**Work instruction:**
Which lines belong in your copy? Those from the start of the data through the line with "0.35), (0.455, 0.35)]", exactly as written, without any pictures.

**Records for the task:**

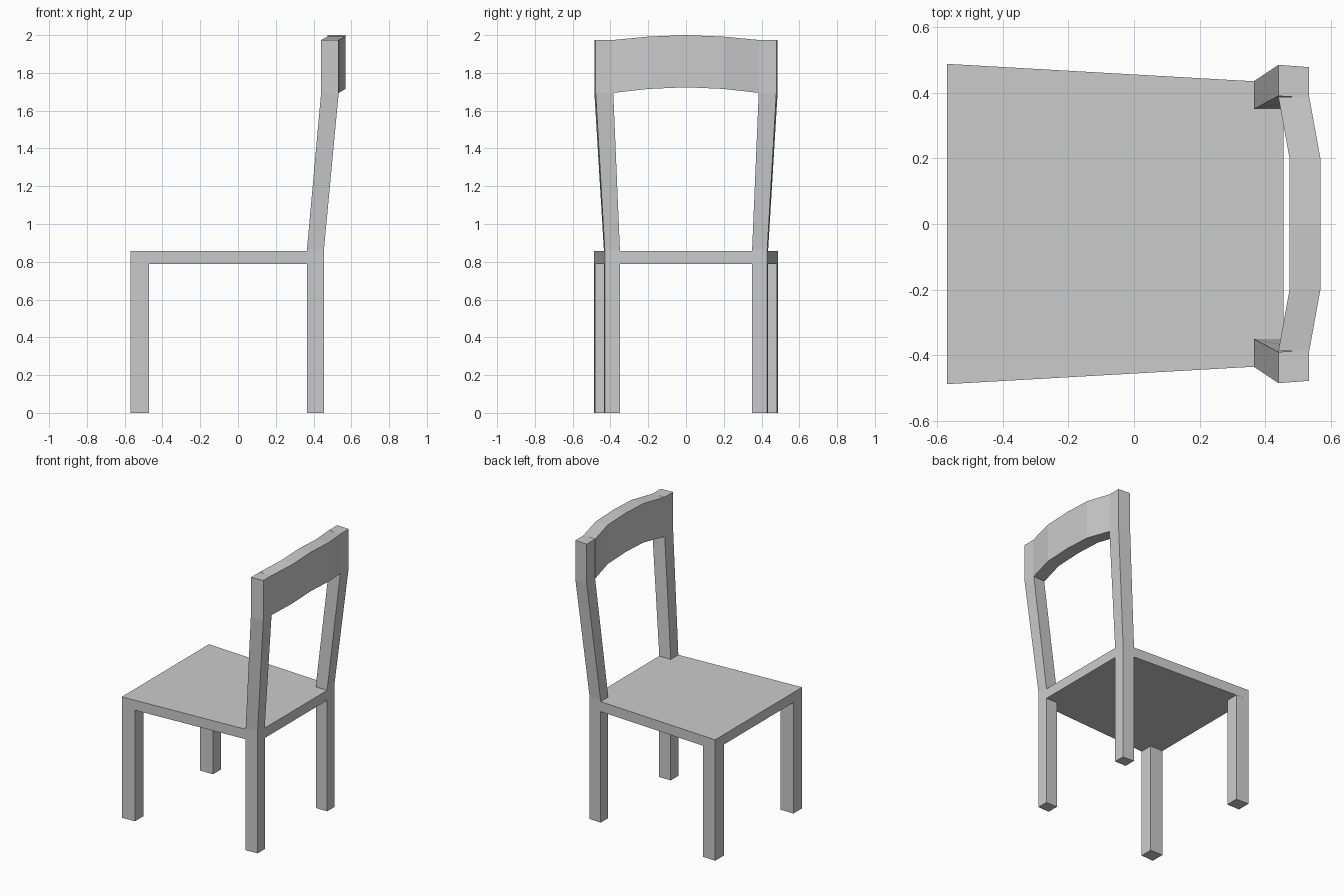
import bpy, bmesh

if "Cube" in bpy.data.objects:
    bpy.data.objects.remove(bpy.data.objects["Cube"])


def loft(name, sections, mirror=False):
    """Join matching closed cross-sections into a capped solid."""
    bm = bmesh.new()
    rings = [[bm.verts.new(p) for p in s] for s in sections]
    n = len(rings[0])
    for a, b in zip(rings, rings[1:]):
        for i in range(n):
            j = (i + 1) % n
            bm.faces.new((a[i], a[j], b[j], b[i]))
    bm.faces.new(rings[0][::-1])
    bm.faces.new(rings[-1])
    bmesh.ops.recalc_face_normals(bm, faces=bm.faces)
    mesh = bpy.data.meshes.new(name)
    bm.to_mesh(mesh)
    bm.free()
    obj = bpy.data.objects.new(name, mesh)
    bpy.context.collection.objects.link(obj)
    if mirror:
        mod = obj.modifiers.new("mirror", 'MIRROR')
        mod.use_axis = (False, True, False)
    return obj


def at_height(outline, z):
    return [(x, y, z) for x, y in outline]


# Tapered seat, notched around the rear posts
half = [(-0.57, 0.488), (0.365, 0.435), (0.365, 0.35), (0.455, 0.35)]
outline = half + [(x, -y) for x, y in reversed(half)]
loft("seat", [at_height(outline, 0.787), at_height(outline, 0.858)])

# Front legs, outer side following the seat taper
leg = [(-0.57, 0.39), (-0.47, 0.39), (-0.47, 0.482), (-0.57, 0.488)]
loft("front_legs", [at_height(leg, 0), at_height(leg, 0.787)], mirror=True)

# Rear legs continuing up as posts that lean back and outwards
lower = [(0.365, 0.35), (0.455, 0.35), (0.455, 0.43), (0.365, 0.435)]
upper = [(0.44, 0.39), (0.533, 0.385), (0.533, 0.478), (0.44, 0.485)]
loft("rear_posts", [at_height(lower, 0), at_height(lower, 0.865),
                    at_height(upper, 1.694), at_height(upper, 1.974)], mirror=True)

# Bowed top rail: half-width, front x, bottom z, top z
stations = [(0.387, 0.44, 1.694, 1.974), (0.2, 0.474, 1.715, 1.992), (0, 0.474, 1.724, 2.0)]
stations += [(-y, x, b, t) for y, x, b, t in reversed(stations[:2])]
loft("top_rail", [[(x, y, b), (x + 0.094, y, b), (x + 0.094, y, t), (x, y, t)]
                  for y, x, b, t in stations])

**Reply:**
import bpy, bmesh

if "Cube" in bpy.data.objects:
    bpy.data.objects.remove(bpy.data.objects["Cube"])


def loft(name, sections, mirror=False):
    """Join matching closed cross-sections into a capped solid."""
    bm = bmesh.new()
    rings = [[bm.verts.new(p) for p in s] for s in sections]
    n = len(rings[0])
    for a, b in zip(rings, rings[1:]):
        for i in range(n):
            j = (i + 1) % n
            bm.faces.new((a[i], a[j], b[j], b[i]))
    bm.faces.new(rings[0][::-1])
    bm.faces.new(rings[-1])
    bmesh.ops.recalc_face_normals(bm, faces=bm.faces)
    mesh = bpy.data.meshes.new(name)
    bm.to_mesh(mesh)
    bm.free()
    obj = bpy.data.objects.new(name, mesh)
    bpy.context.collection.objects.link(obj)
    if mirror:
        mod = obj.modifiers.new("mirror", 'MIRROR')
        mod.use_axis = (False, True, False)
    return obj


def at_height(outline, z):
    return [(x, y, z) for x, y in outline]


# Tapered seat, notched around the rear posts
half = [(-0.57, 0.488), (0.365, 0.435), (0.365, 0.35), (0.455, 0.35)]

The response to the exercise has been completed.